UFC on FOX 2 Results: 5 Things Demian Maia Needs to Improve on
Last night, former UFC title challenger Demian Maia looked to be half the fighter he once was.
At UFC on FOX 2, Maia took on budding contender Chris Weidman, who on just 11 days notice, managed to eek out a decision over the tested veteran, who had an ample amount of time to prepare for such a momentous occasion.
This Brazilian jiu-jitsu whiz first stormed through the Octagon with a 5-0 streak, all victories coming by way of submission.
Now, Maia has gone 3-3 in his last six outings and has failed to finish a fight in nearly three years.
Maia needs to turn a corner here—and soon—otherwise, his career will be in jeopardy.

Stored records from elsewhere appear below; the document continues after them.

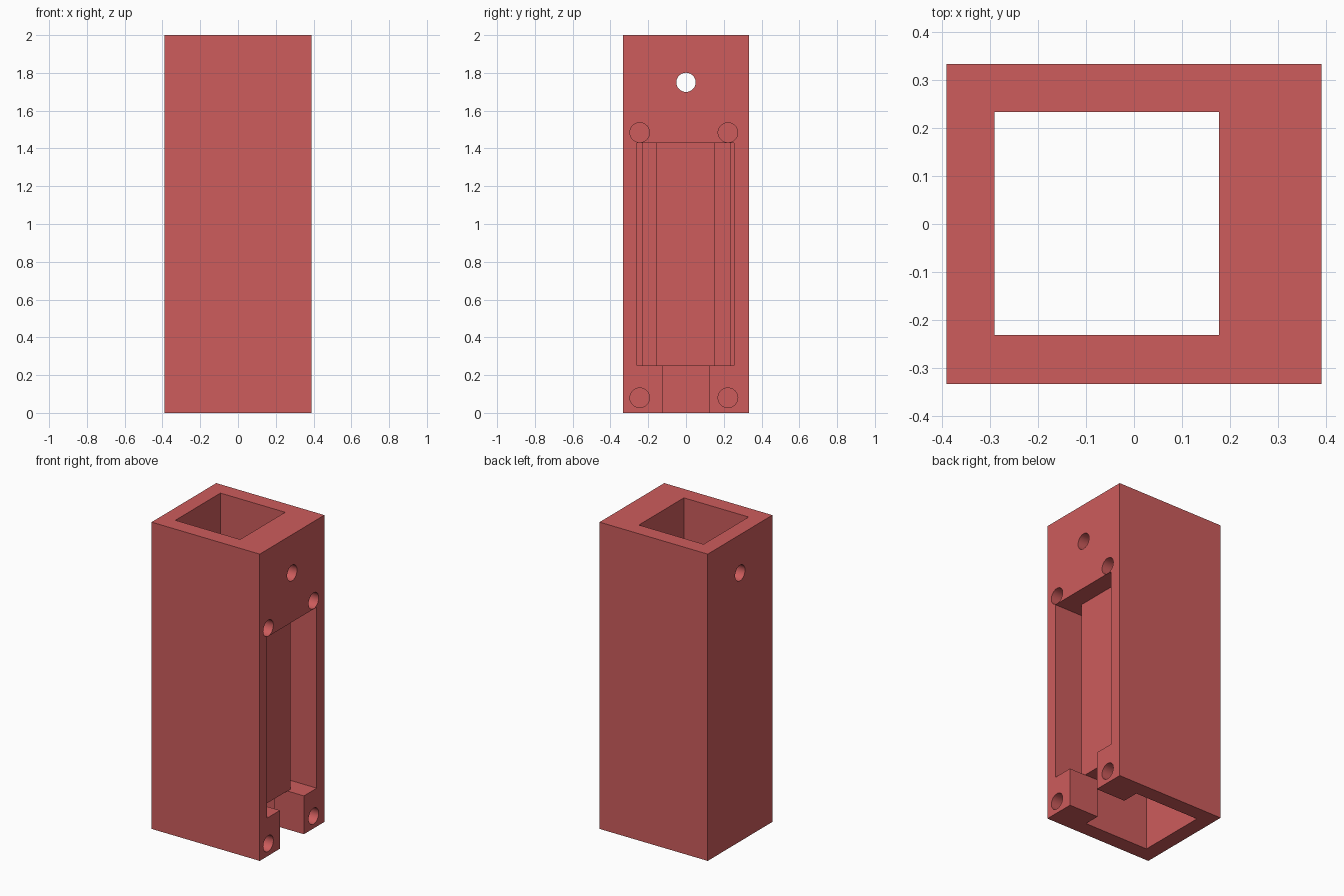
import bpy, math

if "Cube" in bpy.data.objects:
    bpy.data.objects.remove(bpy.data.objects["Cube"])

red = bpy.data.materials.new("soft_red")
red.diffuse_color = (0.61, 0.107, 0.107, 1)
red.use_nodes = True
red.node_tree.nodes["Principled BSDF"].inputs["Base Color"].default_value = red.diffuse_color


def box(name, x, y, z):
    """Box from (min, max) ranges."""
    bpy.ops.mesh.primitive_cube_add(size=1)
    ob = bpy.context.object
    ob.name = name
    for i, (lo, hi) in enumerate((x, y, z)):
        ob.location[i] = (lo + hi) / 2
        ob.scale[i] = hi - lo
    bpy.ops.object.transform_apply(location=True, rotation=True, scale=True)
    return ob


def drill(name, x, y, z, r):
    """Cylinder along x."""
    bpy.ops.mesh.primitive_cylinder_add(
        vertices=40, radius=r, depth=x[1] - x[0],
        location=((x[0] + x[1]) / 2, y, z), rotation=(0, math.pi / 2, 0))
    ob = bpy.context.object
    ob.name = name
    bpy.ops.object.transform_apply(location=True, rotation=True, scale=True)
    return ob


def cut(target, cutter):
    mod = target.modifiers.new("cut", 'BOOLEAN')
    mod.operation = 'DIFFERENCE'
    mod.solver = 'EXACT'
    mod.object = cutter
    bpy.context.view_layer.objects.active = target
    bpy.ops.object.modifier_apply(modifier=mod.name)
    bpy.data.objects.remove(cutter, do_unlink=True)


# Square tube, thicker on the right wall
housing = box("housing", (-0.39, 0.39), (-0.333, 0.333), (0, 2))
cut(housing, box("bore", (-0.29, 0.177), (-0.231, 0.233), (-0.1, 2.1)))

# Recess in the right wall, with deeper slots either side of a raised plate
cut(housing, box("recess", (0.272, 0.5), (-0.259, 0.254), (0.25, 1.43)))
for y in ((-0.259, -0.159), (0.153, 0.254)):
    cut(housing, box("side_slot", (0.176, 0.4), y, (0.25, 1.43)))

# Cable notch at the bottom of the right wall
cut(housing, box("notch", (0.1, 0.5), (-0.125, 0.122), (-0.1, 0.251)))

# Blind screw holes and the cross hole near the top
for y in (-0.245, 0.222):
    for z in (0.08, 1.484):
        cut(housing, drill("screw_hole", (0.24, 0.5), y, z, 0.052))
cut(housing, drill("cross_hole", (-0.6, 0.6), 0, 1.75, 0.051))

housing.data.materials.clear()
housing.data.materials.append(red)
bpy.ops.object.select_all(action='DESELECT')
housing.select_set(True)
bpy.context.view_layer.objects.active = housing
bpy.ops.object.shade_smooth_by_angle(angle=math.radians(30))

You can only be so effective on the ground if you can bring your opponents there.
In the past, Maia's wrestling was on par with even some of the best grapplers in his division. In Chael Sonnen's return to the Octagon, Maia took Sonnen to the canvas off a trip and deftly put him in a triangle choke, submitting him inside of the first round.
It looks almost as if Maia's game has been slowly deteriorating over his last few fights.
In a division full of top notch wrestlers, the need to be more well adept on the ground, in all areas, is as crucial as ever.
Part of the mystique of Maia before was the fact that he could finish any opponent at any given time on the mat. However, somewhere along the line, the jiu-jitsu prowess of Maia became less and less evident.
Granted, he's faced some stern competition as of late, with his lone losses coming at the hands of Nate Marquardt, Anderson Silva, Mark Munoz and now Chris Weidman, respectively.
However, even against lesser competitors such as Kendall Grove, Dan Miller and Mario Miranda, Maia has failed to so much as threaten these men with anything too significant. It's a strange change of pace for the Sao Paulo native, but only time will tell if he can make his way back to the top in impressive fashion.
Even in his loss against Mark Munoz, people raved about the striking skills of Maia and how vastly he's improved over the years.
Now, it seems as though all that work has gone out the window.
Maia showed a certain air of confidence in his bout with Munoz, stalking the heavy hitting wrestler with long jabs and looping hooks, coupled with some great footwork and hard kicks both to the head and body.
Since then, Maia's striking skills have looked rudimentary at best. Predictable and a bit more sloppy, the slow decline of the once world renowned fighter continues.
It's clear that there just seems to be "something" lacking.
The once promising jiu-jitsu whiz has failed to wow spectators in some of his recent outings, seemingly going through the motions of the bout and hoping that his talent is enough to get through the win.
Obviously, a battle with Michael Bisping would have garnered more attention from Maia, though Weidman has since proven to be a formidable opponent himself.
Let it be a lesson learned for Maia to not take an opponent lightly, even if it is on short notice. The most boggling of all things was the fact that Maia tired as the bout wore on, though he had an ample amount of time to prepare.
Cutting to Welterweight
Maia has in the past spoke about his desires to venture to the welterweight division.
It wouldn't seem likely that the 34-year-old has any interest in working himself back up the ladder of the middleweight division all over again.
Outside of guys like Nick Diaz, Carlos Condit and Jake Ellenberger, there really doesn't exist too many viable contenders for champion George St-Pierre to take on.
Should Maia make the journey to 170-pounds, expect him to be just a few impressive wins away towards the top of the ladder.